Available data:
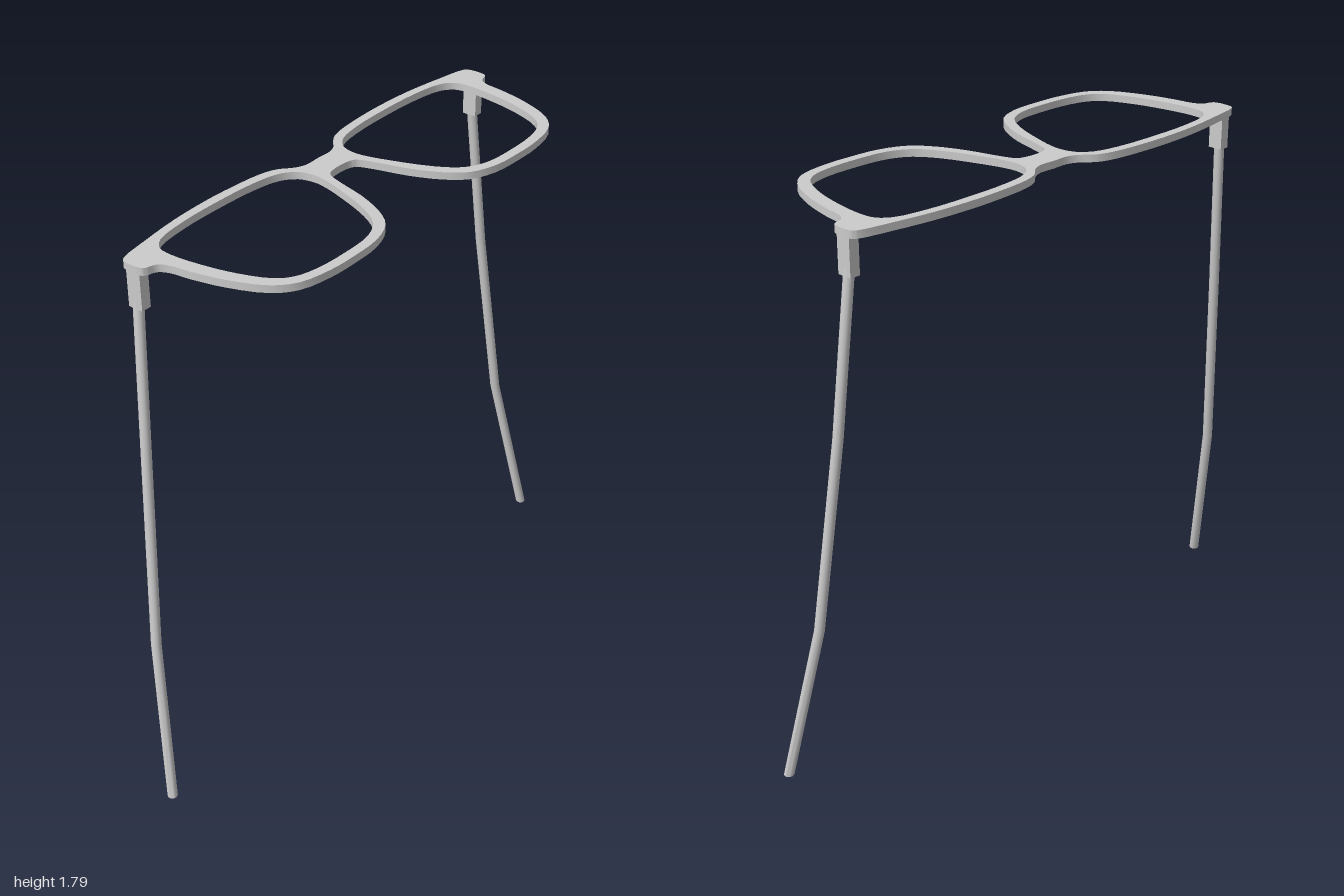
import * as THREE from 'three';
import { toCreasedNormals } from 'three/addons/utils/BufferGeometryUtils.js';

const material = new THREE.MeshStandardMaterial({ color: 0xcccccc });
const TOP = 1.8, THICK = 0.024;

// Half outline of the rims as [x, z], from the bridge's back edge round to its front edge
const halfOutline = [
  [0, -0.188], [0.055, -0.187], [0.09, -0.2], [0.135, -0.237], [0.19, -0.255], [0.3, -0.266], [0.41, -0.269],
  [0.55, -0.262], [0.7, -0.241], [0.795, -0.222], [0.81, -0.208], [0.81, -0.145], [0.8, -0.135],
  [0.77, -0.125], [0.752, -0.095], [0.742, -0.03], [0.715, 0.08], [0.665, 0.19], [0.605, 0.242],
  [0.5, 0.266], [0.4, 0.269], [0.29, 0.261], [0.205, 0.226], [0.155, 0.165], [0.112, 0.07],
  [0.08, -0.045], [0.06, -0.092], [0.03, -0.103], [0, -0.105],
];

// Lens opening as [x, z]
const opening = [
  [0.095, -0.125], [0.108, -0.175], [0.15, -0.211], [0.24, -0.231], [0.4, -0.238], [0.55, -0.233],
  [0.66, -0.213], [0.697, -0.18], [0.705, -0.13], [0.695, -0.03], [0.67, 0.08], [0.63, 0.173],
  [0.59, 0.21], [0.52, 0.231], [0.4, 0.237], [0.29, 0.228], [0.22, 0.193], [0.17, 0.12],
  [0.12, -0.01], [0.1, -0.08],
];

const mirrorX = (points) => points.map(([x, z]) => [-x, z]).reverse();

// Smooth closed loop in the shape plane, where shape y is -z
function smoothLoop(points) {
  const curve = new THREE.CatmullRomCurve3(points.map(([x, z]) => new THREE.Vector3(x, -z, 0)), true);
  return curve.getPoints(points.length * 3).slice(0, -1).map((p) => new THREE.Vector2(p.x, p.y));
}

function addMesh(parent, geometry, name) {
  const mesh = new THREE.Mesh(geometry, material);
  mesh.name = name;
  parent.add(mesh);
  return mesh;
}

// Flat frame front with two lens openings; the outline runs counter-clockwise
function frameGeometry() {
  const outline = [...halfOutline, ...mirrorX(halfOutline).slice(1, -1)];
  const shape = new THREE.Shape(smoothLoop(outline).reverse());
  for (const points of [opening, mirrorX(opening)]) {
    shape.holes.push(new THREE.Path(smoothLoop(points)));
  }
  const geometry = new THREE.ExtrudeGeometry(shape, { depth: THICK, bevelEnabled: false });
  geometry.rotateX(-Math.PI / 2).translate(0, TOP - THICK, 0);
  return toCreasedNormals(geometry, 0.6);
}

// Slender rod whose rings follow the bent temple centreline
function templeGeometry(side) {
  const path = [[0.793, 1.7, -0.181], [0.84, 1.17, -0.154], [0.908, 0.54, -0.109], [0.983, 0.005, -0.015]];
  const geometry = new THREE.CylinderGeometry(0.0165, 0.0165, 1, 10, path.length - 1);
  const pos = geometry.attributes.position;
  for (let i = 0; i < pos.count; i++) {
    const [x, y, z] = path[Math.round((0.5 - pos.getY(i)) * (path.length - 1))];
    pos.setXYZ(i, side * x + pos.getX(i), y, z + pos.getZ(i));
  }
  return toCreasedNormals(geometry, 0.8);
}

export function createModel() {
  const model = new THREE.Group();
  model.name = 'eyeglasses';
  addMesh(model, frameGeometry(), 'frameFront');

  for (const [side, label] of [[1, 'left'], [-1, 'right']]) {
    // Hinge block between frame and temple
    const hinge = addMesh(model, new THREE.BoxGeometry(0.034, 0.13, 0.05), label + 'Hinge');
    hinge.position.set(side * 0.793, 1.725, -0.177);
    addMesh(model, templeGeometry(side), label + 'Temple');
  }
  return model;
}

To do:
In the lines above, find each one with "smoothLoop" and list it.

Written response:
function smoothLoop(points) {
  const shape = new THREE.Shape(smoothLoop(outline).reverse());
    shape.holes.push(new THREE.Path(smoothLoop(points)));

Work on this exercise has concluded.